[Dataset entries]
◆ ◆ ◆

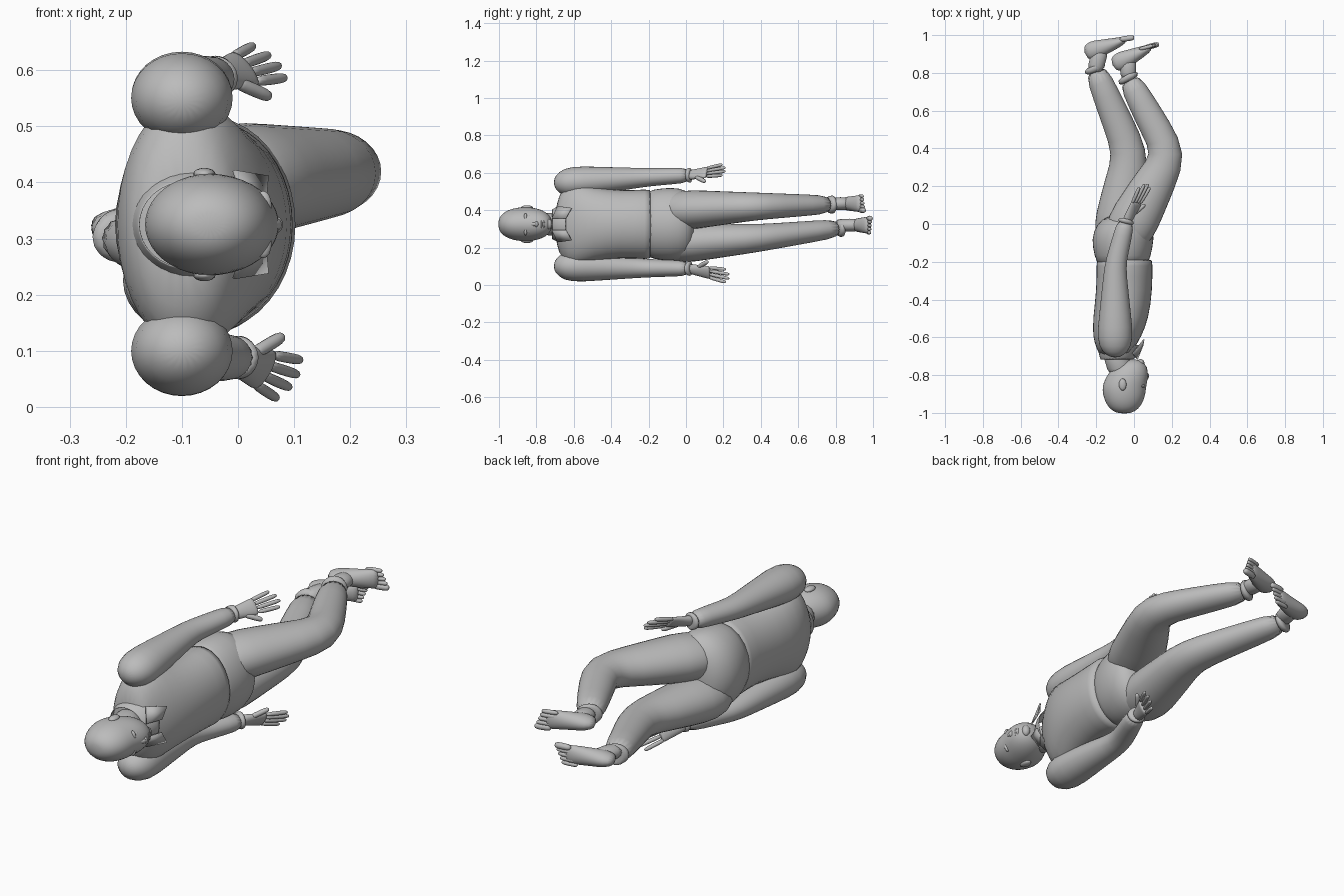
import bpy, bmesh
from math import cos, sin, pi
from mathutils import Vector

cube = bpy.data.objects.get("Cube")
if cube:
    bpy.data.objects.remove(cube)

grey = bpy.data.materials.new("plain grey")
grey.use_nodes = True
tone = (0.5, 0.5, 0.5, 1)
grey.diffuse_color = tone
grey.node_tree.nodes["Principled BSDF"].inputs["Base Color"].default_value = tone

ALONG = Vector((0, 1, 0))     # from the crown towards the feet
ACROSS = Vector((0, 0, 1))    # from the right side towards the left side
MIDDLE = 0.325                # height of the plane of symmetry


def finish(name, bm, smooth=True, thickness=0):
    bmesh.ops.recalc_face_normals(bm, faces=bm.faces)
    mesh = bpy.data.meshes.new(name)
    bm.to_mesh(mesh)
    bm.free()
    mesh.materials.append(grey)
    mesh.shade_smooth()
    part = bpy.data.objects.new(name, mesh)
    bpy.context.collection.objects.link(part)
    if thickness:
        part.modifiers.new("Thickness", "SOLIDIFY").thickness = thickness
    if smooth:
        subdivision = part.modifiers.new("Smooth", "SUBSURF")
        subdivision.levels = subdivision.render_levels = 1
    return part


def loft(name, rings, across=ACROSS, axis=None, sides=16, caps=True, thickness=0):
    """Skin elliptical rings, each given as centre, depth radius and width radius."""
    bm = bmesh.new()
    centres = [Vector(ring[0]) for ring in rings]
    angles = [2 * pi * k / sides for k in range(sides)]
    loops = []
    for i, (centre, depth, width) in enumerate(rings):
        after = centres[min(i + 1, len(centres) - 1)]
        tangent = axis or (after - centres[max(i - 1, 0)]).normalized()
        side = (across - tangent * across.dot(tangent)).normalized()
        front = side.cross(tangent)
        loops.append([bm.verts.new(centres[i] + front * depth * cos(a) + side * width * sin(a))
                      for a in angles])
    for lower, upper in zip(loops, loops[1:]):
        for k in range(sides):
            bm.faces.new((lower[k - 1], lower[k], upper[k], upper[k - 1]))
    if caps:
        bm.faces.new(loops[0])
        bm.faces.new(loops[-1])
    return finish(name, bm, thickness=thickness)


def trunk(name, rows, **options):
    """Loft along the body from rows of y, x, depth radius and width radius."""
    rings = [((x, y, MIDDLE), depth, width) for y, x, depth, width in rows]
    return loft(name, rings, axis=ALONG, **options)


def limb(name, joints, radii, flat, steps=3):
    """Tapered tube through joints with a domed start and an open, turned-in hem."""
    joints = [Vector(joint) for joint in joints]
    start = (joints[1] - joints[0]).normalized()
    end = (joints[-1] - joints[-2]).normalized()
    rings = []
    for angle in (pi / 2.3, pi / 4):
        size = radii[0] * cos(angle)
        rings.append((joints[0] - start * radii[0] * sin(angle), size, size * flat))
    for i in range(len(joints) - 1):
        for step in range(steps):
            t = step / steps
            r = radii[i] * (1 - t) + radii[i + 1] * t
            rings.append((joints[i].lerp(joints[i + 1], t), r, r * flat))
    hem = radii[-1]
    rings.append((joints[-1], hem, hem * flat))
    loft(name, rings)
    inner = hem * flat * 0.9
    loft(name + "_hem", [(joints[-1] - end * hem / 2, hem, hem * flat),
                         (joints[-1] + end * hem / 6, hem, hem * flat),
                         (joints[-1] + end * hem / 6, inner, inner)])


def digit(name, base, tip, radius):
    base, tip = Vector(base), Vector(tip)
    loft(name, [(base, radius, radius), (base.lerp(tip, 0.5), radius, radius),
                (base.lerp(tip, 0.9), radius, radius), (tip, radius / 2, radius / 2)], sides=8)


def ball(name, centre, size):
    bm = bmesh.new()
    bmesh.ops.create_uvsphere(bm, u_segments=16, v_segments=8, radius=1)
    bmesh.ops.scale(bm, vec=size, verts=bm.verts)
    bmesh.ops.translate(bm, vec=centre, verts=bm.verts)
    finish(name, bm, smooth=False)


# Clothed trunk
trunk("shirt", [(-.18, -.05, .15, .19), (-.2, -.05, .15, .19), (-.35, -.05, .15, .18),
                (-.5, -.07, .15, .2), (-.6, -.09, .13, .24), (-.66, -.1, .1, .2),
                (-.7, -.1, .08, .1)], sides=20)
trunk("trouser_seat", [(-.24, -.06, .13, .17), (-.17, -.06, .15, .19), (-.08, -.06, .17, .2),
                       (0, -.05, .15, .19), (.05, -.04, .1, .13)], sides=20)

# Neck and standing collar
trunk("neck", [(-.64, -.1, .07, .07), (-.72, -.09, .07, .06), (-.82, -.06, .07, .06)])
trunk("collar", [(-.64, -.08, .12, .12), (-.68, -.08, .11, .1), (-.72, -.09, .09, .08)],
      caps=False, thickness=.005)

# Head: an egg whose lower half moves forward into the jaw
skull = []
for i in range(11):
    angle = .15 + (pi - .3) * i / 10
    jaw = max(0, -cos(angle))
    swell = sin(angle) ** .8
    skull.append((-.86 - .145 * cos(angle), -.052 + .045 * jaw, .118 * swell, .093 * swell))
trunk("head", skull, sides=20)

# Face
digit("nose_bridge", (.05, -.845, MIDDLE), (.073, -.8, MIDDLE), .012)
ball("nose_tip", (.066, -.8, MIDDLE), (.014, .012, .016))
ball("upper_lip", (.06, -.772, MIDDLE), (.012, .006, .026))
ball("lower_lip", (.058, -.76, MIDDLE), (.012, .007, .022))
ball("chin", (.035, -.735, MIDDLE), (.02, .02, .028))
for side, sign in (("left", 1), ("right", -1)):
    ball(side + "_eye", (.045, -.838, MIDDLE + sign * .034), (.013, .009, .016))
    ball(side + "_brow", (.045, -.858, MIDDLE + sign * .034), (.015, .009, .026))
    ball(side + "_ear", (-.06, -.85, MIDDLE + sign * .09), (.02, .032, .011))
    # Pointed collar flap
    bm = bmesh.new()
    corners = ((.015, -.715, .03), (.045, -.64, .03), (.05, -.61, .085), (-.01, -.685, .095))
    bm.faces.new([bm.verts.new((x, y, MIDDLE + sign * z)) for x, y, z in corners])
    finish(side + "_collar_flap", bm, smooth=False, thickness=.006)


def arm(side, shoulder, elbow, wrist):
    limb(side + "_sleeve", (shoulder, elbow, wrist), (.1, .058, .046), flat=.88)


def hand(side, wrist, knuckle, across):
    """Palm, four fanned fingers and a thumb on the side that across points to."""
    wrist, knuckle, across = Vector(wrist), Vector(knuckle), Vector(across).normalized()
    reach = knuckle - wrist
    loft(side + "_palm", [(wrist + reach * t, .024 - .01 * t, .027 + .014 * t)
                          for t in (0, .3, .6, .9, 1)], across=across)
    for i, finger in enumerate(("index", "middle", "ring", "little")):
        spread = across * (1.5 - i)
        length = 1.85 if finger in ("middle", "ring") else 1.7
        digit(f"{side}_{finger}_finger", wrist + reach * .9 + spread * .02,
              wrist + reach * length + spread * .027, .0105)
    digit(side + "_thumb", wrist + reach * .4 + across * .015,
          wrist + reach * .9 + across * .07, .013)


def leg(side, hip, knee, ankle):
    limb(side + "_trouser_leg", (hip, knee, ankle), (.14, .095, .062), flat=.8)


def foot(side, ankle, heel, toe, inner):
    """Wedge along the sole line from heel to toe, with the big toe on the inner side."""
    ankle, heel, toe = Vector(ankle), Vector(heel), Vector(toe)
    up = ACROSS.cross(toe - heel).normalized()
    if up.y > 0:
        up.negate()
    rings = []
    for i in range(6):
        t = i / 6
        height = .06 * (1 - t) ** .7
        size = 1 if i else .6
        rings.append((heel.lerp(toe, t) + up * height, height * size, (.034 + .016 * t) * size))
    loft(side + "_foot", rings)
    instep = rings[2][0]
    loft(side + "_ankle", [(ankle.lerp(instep, t), .044, .035) for t in (-.2, .5, 1)])
    for i, name in enumerate(("big", "second", "third", "fourth", "little")):
        offset = ACROSS * inner * (.036 - .019 * i) + up * .013
        digit(f"{side}_{name}_toe", heel.lerp(toe, .7 - .03 * i) + offset,
              heel.lerp(toe, 1 - .03 * i) + offset, .011 if i else .016)


# Left limbs
arm("left", (-.1, -.61, .55), (-.1, -.22, .575), (-.04, .02, .587))
hand("left", (-.045, 0, .585), (.015, .115, .603), (1, 0, -1))
leg("left", (-.02, -.02, .4), (.19, .37, .42), (-.035, .78, .43))
foot("left", (-.03, .78, .435), (-.13, .9, .435), (.13, .965, .435), inner=-1)

# Right limbs
arm("right", (-.1, -.61, .1), (-.1, -.22, .09), (0, .02, .088))
hand("right", (-.01, .01, .088), (.05, .13, .065), (.5, 0, .8))
leg("right", (-.08, -.02, .225), (-.02, .38, .25), (-.21, .83, .305))
foot("right", (-.205, .82, .32), (-.27, .965, .32), (0, 1, .32), inner=1)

◆ ◆ ◆

→ Aim of the exercise:
Return, from the data, each line where the string "wrist" occurs.

→ Written response:
def arm(side, shoulder, elbow, wrist):
    limb(side + "_sleeve", (shoulder, elbow, wrist), (.1, .058, .046), flat=.88)
def hand(side, wrist, knuckle, across):
    wrist, knuckle, across = Vector(wrist), Vector(knuckle), Vector(across).normalized()
    reach = knuckle - wrist
    loft(side + "_palm", [(wrist + reach * t, .024 - .01 * t, .027 + .014 * t)
        digit(f"{side}_{finger}_finger", wrist + reach * .9 + spread * .02,
              wrist + reach * length + spread * .027, .0105)
    digit(side + "_thumb", wrist + reach * .4 + across * .015,
          wrist + reach * .9 + across * .07, .013)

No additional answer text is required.